Managing patient expectations

Patients and dentists may sometimes have different expectations as to the outcome of treatment.

Unfortunately, this is particularly relevant since the reopening of dental practices following the coronavirus pandemic, with many practices facing limitations in the number of patients that they can see as well as delayed or interrupted courses of treatment causing a significant backlog.

However, patient expectations do not just apply to dental care, patients may also have concerns that non-clinical aspects of their attendance did not meet their expectations or perceive that something went wrong  when in actual fact, from the dentist's perspective, the treatment provided was to an appropriate standard. Such issues can include the emotional impact of the experience, or whether or not they feel cared about and cared for by the dental team.

It is important to remember that complaints are not always made directly to the dental practice. Patients may choose to involve other organisations such as the Dental Complaints Service or the NHS, which may trigger other investigations.

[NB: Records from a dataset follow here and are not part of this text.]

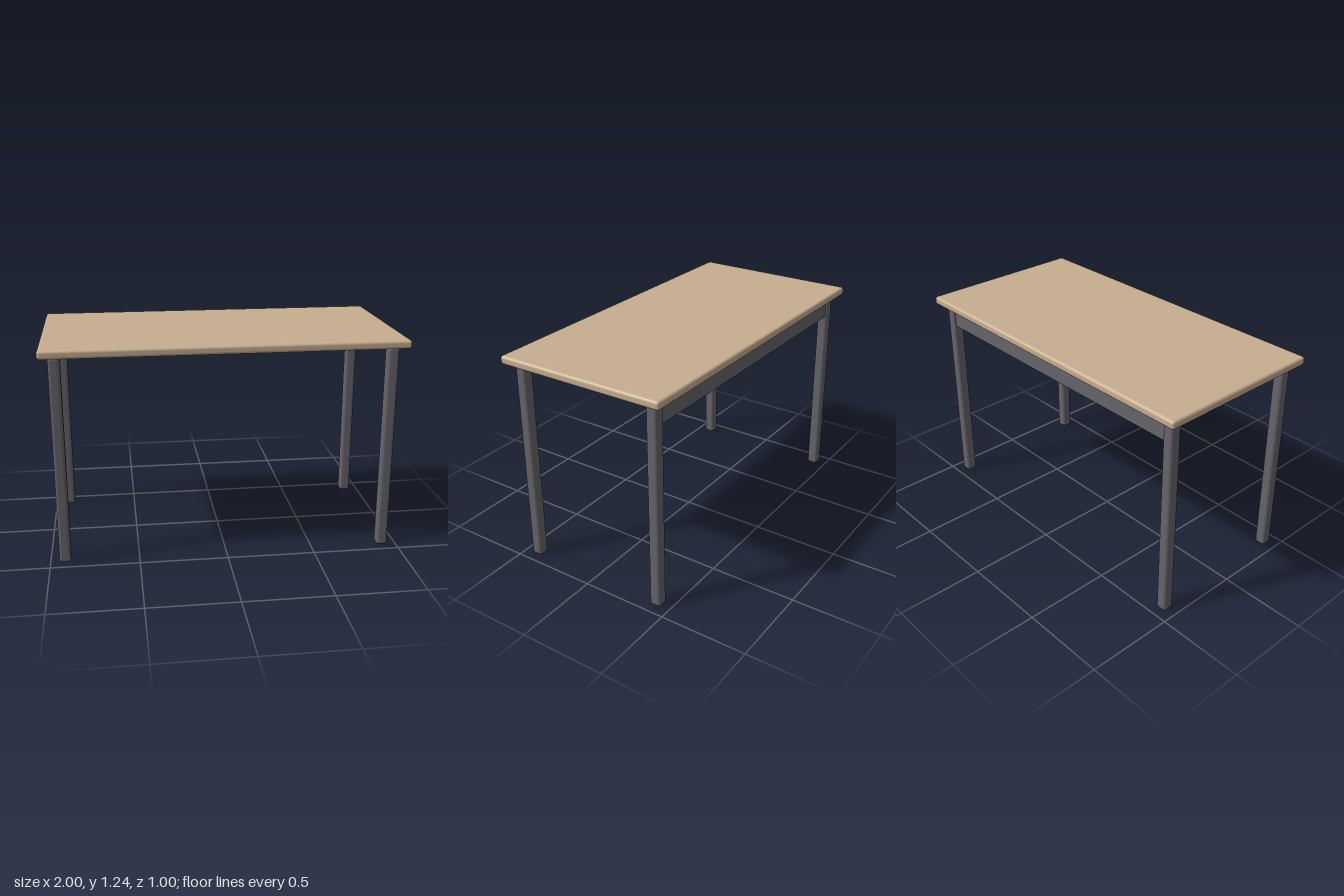
import * as THREE from 'three';
import { RoundedBoxGeometry } from 'three/addons/geometries/RoundedBoxGeometry.js';

const wood = new THREE.MeshStandardMaterial({ color: 0xc8ae90 });
wood.name = 'light wood';
const metal = new THREE.MeshStandardMaterial({ color: 0x66666b });
metal.name = 'grey metal';

const HEIGHT = 1.235;
const TOP_THICKNESS = 0.048;
const LEG_HEIGHT = HEIGHT - TOP_THICKNESS;
const LEG_WIDTH = 0.065;
const LEG_X = 0.917;
const LEG_Z = 0.417;

// Softly rounded block centred on x, y, z
function block(name, size, position, radius, material) {
  const mesh = new THREE.Mesh(new RoundedBoxGeometry(...size, 4, radius), material);
  mesh.name = name;
  mesh.position.set(...position);
  return mesh;
}

export function createModel() {
  const table = new THREE.Group();
  table.name = 'table';

  // Table top
  table.add(block('tableTop', [2, TOP_THICKNESS, 1], [0, HEIGHT - TOP_THICKNESS / 2, 0], 0.016, wood));

  // Four legs
  for (const [side, sx] of [['Left', 1], ['Right', -1]]) {
    for (const [end, sz] of [['front', 1], ['back', -1]]) {
      table.add(block(`${end}${side}Leg`, [LEG_WIDTH, LEG_HEIGHT, LEG_WIDTH],
        [sx * LEG_X, LEG_HEIGHT / 2, sz * LEG_Z], 0.017, metal));
    }
  }

  // Apron between the back legs, its ends set into them
  const apronHeight = 0.133;
  table.add(block('backApron', [2 * LEG_X - 0.02, apronHeight, 0.04],
    [0, LEG_HEIGHT - apronHeight / 2, -LEG_Z], 0.008, metal));

  return table;
}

So what factors might cause a patient to have unrealistic expectations when receiving dental treatment:

  • Lack of information  patients may not have been appropriately informed about what to expect. They could have unrealistic expectations about things like waiting times, treatment availability or complications of treatment.
  • Too much information patients might attend their dentist with a preconception of how they will be treated. This might be because they have based their expectations on pre-lockdown systems remaining in place or the experiences of friends or relatives whose situation may have been different.
  • Time pressures – it can be challenging to manage appointment times with all the new precautions that are required to be in place for the safe running of a dental practice. Spending sufficient time talking to a patient to check they fully understand the issues involved in their care, the potential complications of their treatment, or alternative treatment options is still a vitally important step, so do ensure time is additionally made for this.
  • Anxiety   if a patient is anxious when they see a dentist, this can compound the factors above and make misunderstandings more likely.

How to manage patient's expectations

There are a number of ways expectations can be managed by the dental team to maximise patient satisfaction while also minimising the risk of a complaint arising.

Ensure information is easily accessible

Clear and consistent information from all members of the practice team, on your website, on answering machines and posters in waiting rooms can help patients know what to expect.

This is particularly useful in ensuring that patients know how long appointments should last, the procedures when arriving at the dental practice, opening times, treatment fees etc.

Communicate in a way the patient can understand

Remember that each patient is different, and will have different needs and levels of understanding. Try to avoid dental terminology, abbreviations and jargon, and with the patient's permission, involve those close to them in the discussion where appropriate.

Utilising remote consulting, providing patient information leaflets or information about extra resources for the patient to read at home may all be helpful additions to the information you provide the patient in surgery

Check the patient's understanding and let them ask questions

There are many reasons why a patient might have difficulty absorbing what you say. You can check they have understood by asking them to repeat what you've said.

Show empathy and understanding

Establishing a good rapport and professional relationship with your patient goes a long way to gaining their trust, and as a consequence, improving their experience of their care.

Be open to feedback

Developing a non-confrontational way for patients to discuss concerns or leave feedback can allow you to address any issues early and hopefully avoid escalation to a complaint. This might also help you to make any changes that can improve patient confidence in the care you provide. Providing patients with opportunities for them to discuss their care also lets you reassure them, manage their expectations and build trust.

Patients and the dental team will always have different perspectives, especially as society adjusts to a 'new normal' but by being aware of these differences, dentists and the wider dental team can anticipate concerns and seek to manage the situation effectively.

This was originally published in BDJ Team on 16 October 2020.

This page was correct at publication on 02/11/2020. Any guidance is intended as general guidance for members only. If you are a member and need specific advice relating to your own circumstances, please contact one of our advisers.

Alison Large

by Alison Large

Alison Large graduated from Newcastle Dental School in 1999. After qualification she worked in general practice for over 10 years, initially in the north east of England before relocating to Oxfordshire. She gained an MFGDP(UK) diploma in 2007, has been a vocational trainer and has also provided mentoring. She joined the DDU in 2008 and currently combines her dento-legal adviser role with looking after her young family.